Menier Chocolate Factory
It’s difficult to imagine a play about the dictator Saddam Hussein popping round for dinner could be anything but utterly revolting. For that reason alone, Anthony Horowitz's latest play is a triumph. It could be said he’s achieved the impossible.
Dinner with Saddam is a delicious mix of hilarious one-liners sprinkled with bite-sized chunks of politics for context. Like baking a cake, timing is crucial and the cast were spot on, dishing up this intelligent and brave script to perfection.
The beauty of this comedy farce, which is set in the Bagdad home of a normal(ish) family who on the whole despise Saddam and his brutal regime, is that there’s a sense that what unfolds could actually happen. What gives Dinner with Saddam the edge is the views held by the Alawai’s. Staunchly opposed to the military regime over which Saddam presides and the treatment of the Iraqi people the big question is: can everyone at the dinner table keep their more liberal views to themselves?

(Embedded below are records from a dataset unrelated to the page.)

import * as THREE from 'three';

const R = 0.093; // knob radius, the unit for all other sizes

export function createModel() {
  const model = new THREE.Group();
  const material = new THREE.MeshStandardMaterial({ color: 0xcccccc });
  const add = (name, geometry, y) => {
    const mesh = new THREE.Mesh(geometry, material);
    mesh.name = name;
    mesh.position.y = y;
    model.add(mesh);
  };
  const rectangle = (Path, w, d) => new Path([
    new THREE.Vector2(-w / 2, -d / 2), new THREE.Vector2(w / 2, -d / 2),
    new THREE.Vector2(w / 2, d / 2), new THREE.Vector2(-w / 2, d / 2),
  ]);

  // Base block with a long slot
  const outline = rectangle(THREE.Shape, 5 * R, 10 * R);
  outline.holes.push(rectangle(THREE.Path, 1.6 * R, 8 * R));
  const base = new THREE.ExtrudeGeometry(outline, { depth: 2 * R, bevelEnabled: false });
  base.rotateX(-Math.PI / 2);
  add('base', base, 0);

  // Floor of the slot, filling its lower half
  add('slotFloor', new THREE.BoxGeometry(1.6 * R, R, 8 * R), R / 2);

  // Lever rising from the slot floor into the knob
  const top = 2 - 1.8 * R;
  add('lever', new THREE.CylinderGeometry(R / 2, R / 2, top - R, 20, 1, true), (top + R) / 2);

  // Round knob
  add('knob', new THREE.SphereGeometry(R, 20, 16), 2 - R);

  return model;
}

The twists and turns that unfold between the fairly western-looking living room and kitchen help move the play along and keep you on your toes. The attention to detail and the sub-plots are a treat, only adding to the depth and intelligence of the whole story.

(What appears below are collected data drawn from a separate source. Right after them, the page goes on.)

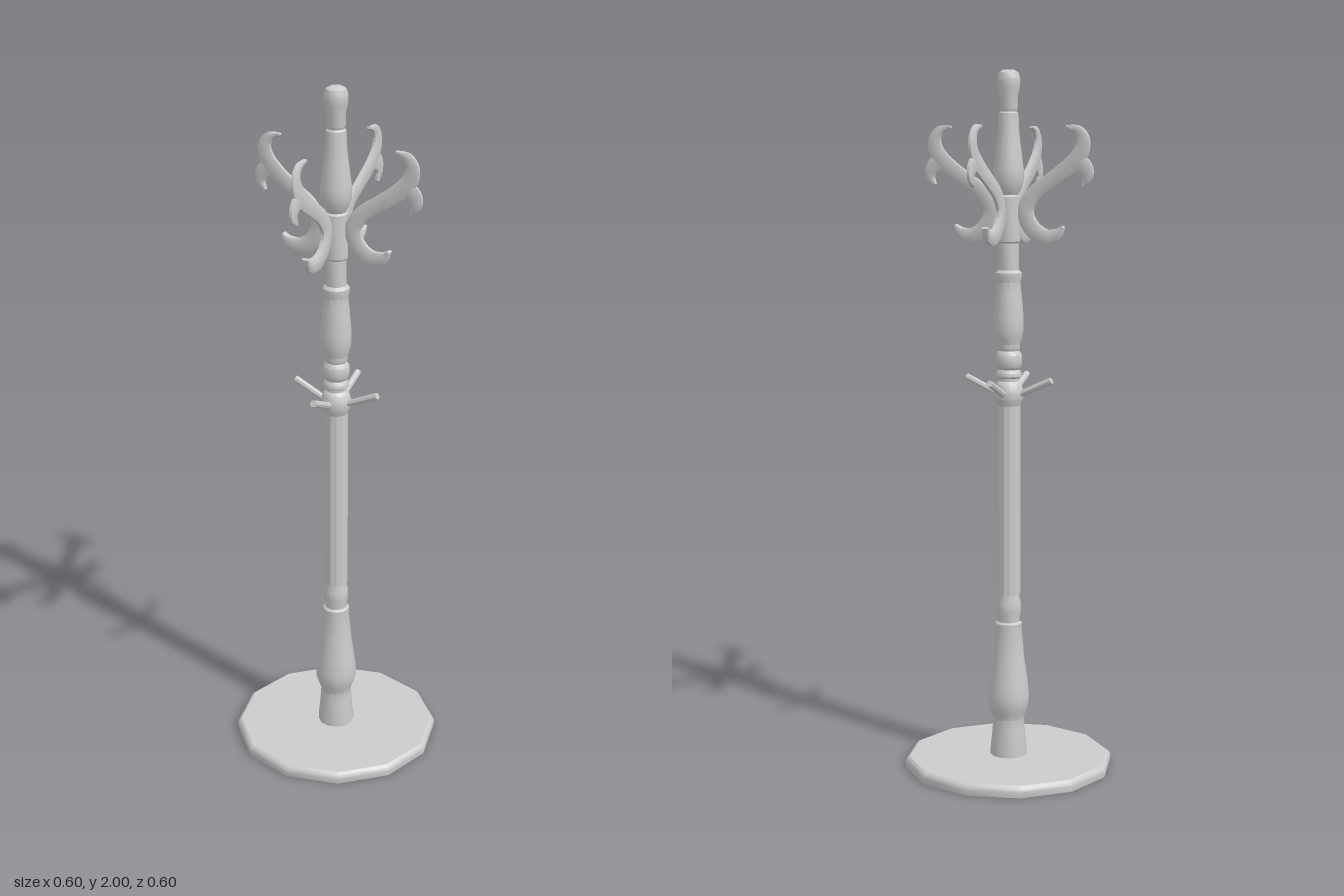
import * as THREE from 'three';
import { toCreasedNormals } from 'three/addons/utils/BufferGeometryUtils.js';

const grey = new THREE.MeshStandardMaterial({ color: 0xcccccc });
const greyFlat = new THREE.MeshStandardMaterial({ color: 0xcccccc, flatShading: true });
const greyOpen = new THREE.MeshStandardMaterial({ color: 0xcccccc, side: THREE.DoubleSide });

function add(parent, name, geometry, material = grey) {
  const mesh = new THREE.Mesh(geometry, material);
  mesh.name = name;
  parent.add(mesh);
  return mesh;
}

// Twelve-sided turned part; profile pairs are [radius, height], bottom to top
function turned(profile) {
  const points = profile.map(([r, y]) => new THREE.Vector2(r, y));
  return toCreasedNormals(new THREE.LatheGeometry(points, 12), 0.6);
}

// Bevelled bar section as [across, sideways] factors
const section = [[1, -0.55], [1, 0.55], [0.65, 1], [-0.65, 1],
  [-1, 0.55], [-1, -0.55], [-0.65, -1], [0.65, -1]];

// Tapered bent horn: stations are [x, y, sideways drift, half width]
function horn(stations, steps, drift, depthStart, depthEnd) {
  const path = new THREE.CatmullRomCurve3(
    stations.map(([x, y, z]) => new THREE.Vector3(x, y, z * drift)));
  const sides = section.length, positions = [], index = [];
  for (let i = 0; i <= steps; i++) {
    const t = i / steps, f = t * (stations.length - 1);
    const k = Math.min(Math.floor(f), stations.length - 2);
    const w = THREE.MathUtils.lerp(stations[k][3], stations[k + 1][3], f - k);
    const depth = THREE.MathUtils.lerp(depthStart, depthEnd, t);
    const p = path.getPoint(t), d = path.getTangent(t);
    const n = new THREE.Vector2(-d.y, d.x).normalize();
    section.forEach(([c, s]) => {
      positions.push(p.x + n.x * c * w, p.y + n.y * c * w, p.z + s * depth);
    });
  }
  for (let i = 0; i < steps; i++) {
    for (let j = 0; j < sides; j++) {
      const a = i * sides + j, b = i * sides + (j + 1) % sides;
      index.push(a, b, a + sides, b, b + sides, a + sides);
    }
  }
  // End caps
  const last = steps * sides;
  for (let j = 1; j < sides - 1; j++) {
    index.push(0, j + 1, j, last, last + j, last + j + 1);
  }
  const geometry = new THREE.BufferGeometry();
  geometry.setAttribute('position', new THREE.Float32BufferAttribute(positions, 3));
  geometry.setIndex(index);
  return toCreasedNormals(geometry, 0.9);
}

export function createModel() {
  const model = new THREE.Group();
  model.name = 'coatStand';

  // Bevelled base plate with a hole under the post
  add(model, 'base', turned([
    [0.05, 0], [0.3, 0], [0.302, 0.018], [0.298, 0.027], [0.29, 0.033],
    [0.05, 0.033], [0.05, 0],
  ]));

  // Turned post, from the base up to the shaft
  add(model, 'lowerPost', turned([
    [0.053, 0.02], [0.053, 0.05], [0.047, 0.11], [0.045, 0.143], [0.053, 0.165],
    [0.059, 0.185], [0.06, 0.21], [0.056, 0.25], [0.046, 0.32], [0.038, 0.41],
    [0.039, 0.425], [0.032, 0.43], [0.032, 0.44], [0.036, 0.46], [0.036, 0.485],
    [0.03, 0.505], [0.03, 0.515],
  ]), greyOpen);

  // Straight faceted shaft
  add(model, 'shaft', new THREE.CylinderGeometry(0.034, 0.034, 0.58, 12)
    .translate(0, 0.8, 0), greyFlat);

  // Rounded collar that holds the pegs, then rings and vase
  add(model, 'upperPost', turned([
    [0.034, 1.06], [0.042, 1.08], [0.043, 1.1], [0.037, 1.122], [0.029, 1.13],
    [0.029, 1.138], [0.037, 1.143], [0.037, 1.153], [0.03, 1.163], [0.036, 1.17],
    [0.039, 1.185], [0.038, 1.205], [0.03, 1.217], [0.033, 1.223], [0.033, 1.235],
    [0.039, 1.25], [0.043, 1.275], [0.043, 1.31], [0.038, 1.37], [0.034, 1.41],
    [0.038, 1.425], [0.038, 1.437], [0.029, 1.445], [0.029, 1.52], [0.033, 1.525],
    [0.033, 1.65], [0.027, 1.655], [0.027, 1.665],
  ]), greyOpen);

  // Top vase and knob
  add(model, 'finial', turned([
    [0.027, 1.655], [0.035, 1.67], [0.043, 1.695], [0.043, 1.725], [0.036, 1.78],
    [0.03, 1.83], [0.028, 1.88], [0.023, 1.885], [0.026, 1.893], [0.026, 1.93],
    [0.032, 1.95], [0.033, 1.975], [0.028, 1.992], [0.016, 1.999], [0, 2],
  ]));

  // Four scrolled hooks; opposite ones mirror each other
  const quarter = Math.PI / 2;
  [[0, -1], [quarter, 1], [2 * quarter, 1], [-quarter, -1]].forEach(([angle, drift]) => {
    const hook = new THREE.Group();
    hook.name = 'hook';
    hook.rotation.y = angle;
    add(hook, 'scrollArm', horn([
      [0.165, 1.568, -0.002, 0.004], [0.145, 1.546, -0.002, 0.018],
      [0.11, 1.539, -0.001, 0.023], [0.07, 1.564, 0, 0.024],
      [0.052, 1.61, 0, 0.023], [0.076, 1.656, 0, 0.022],
      [0.13, 1.696, 0.002, 0.021], [0.19, 1.738, 0.005, 0.024],
      [0.22, 1.773, 0.006, 0.023], [0.226, 1.807, 0.006, 0.019],
      [0.211, 1.833, 0.006, 0.013], [0.176, 1.844, 0.006, 0.003],
    ], 36, drift, 0.01, 0.006));
    add(hook, 'hookSpur', horn([
      [0.185, 1.743, 0.005, 0.019], [0.215, 1.743, 0.006, 0.025],
      [0.235, 1.726, 0.006, 0.021], [0.239, 1.704, 0.006, 0.015],
      [0.225, 1.681, 0.006, 0.004],
    ], 14, drift, 0.007, 0.006));
    model.add(hook);
  });

  // Four slanted pegs around the collar
  for (let i = 0; i < 4; i++) {
    const peg = new THREE.Group();
    peg.name = 'peg';
    peg.rotation.y = i * quarter;
    const rod = add(peg, 'pegRod', toCreasedNormals(
      new THREE.CylinderGeometry(0.01, 0.009, 0.115, 8), 0.9));
    rod.position.set(0.079, 1.113, 0);
    rod.rotation.z = -1.15;
    model.add(peg);
  }

  return model;
}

There’s no doubt Sanjeev Bhaskar and Shobu Kapoor who play Ahmed and Samira Alawai smash their respective roles. Their on-stage chemistry has certainly benefited from their working together in the past on a whole range of shows. Bhaskar is brilliant as the ridiculously clumsy head of the household whose efforts to ensure the President’s meal is one he’ll never forget get him in all sorts of trouble.
No-one really knows what sort of guest Saddam would actually be if he did dropped in for dinner. For that reason, Steven Berkoff’s Saddam is nothing more than a caricature of the tyrant. Physically his presence and status as a man to be feared is captured perfectly.
Horowitz creates an arrogant, vulgar Saddam with little respect or manners. But at times there’s a suggestion he also has a warmer side, but those moments don’t last long. There’s a monologue which aims to fill in the political gaps and give a bit of context where the humour and pace of the play dips, but fortunately it doesn’t last long.
Like the hamper of goodies Saddam provides for the meal, Dinner with Saddam is a feast of richly crafted brilliance. It’s a joy to see something so fresh and forward thinking that has the power to make you laugh, cry and ponder all at once.
Reviewer: Thomas Magill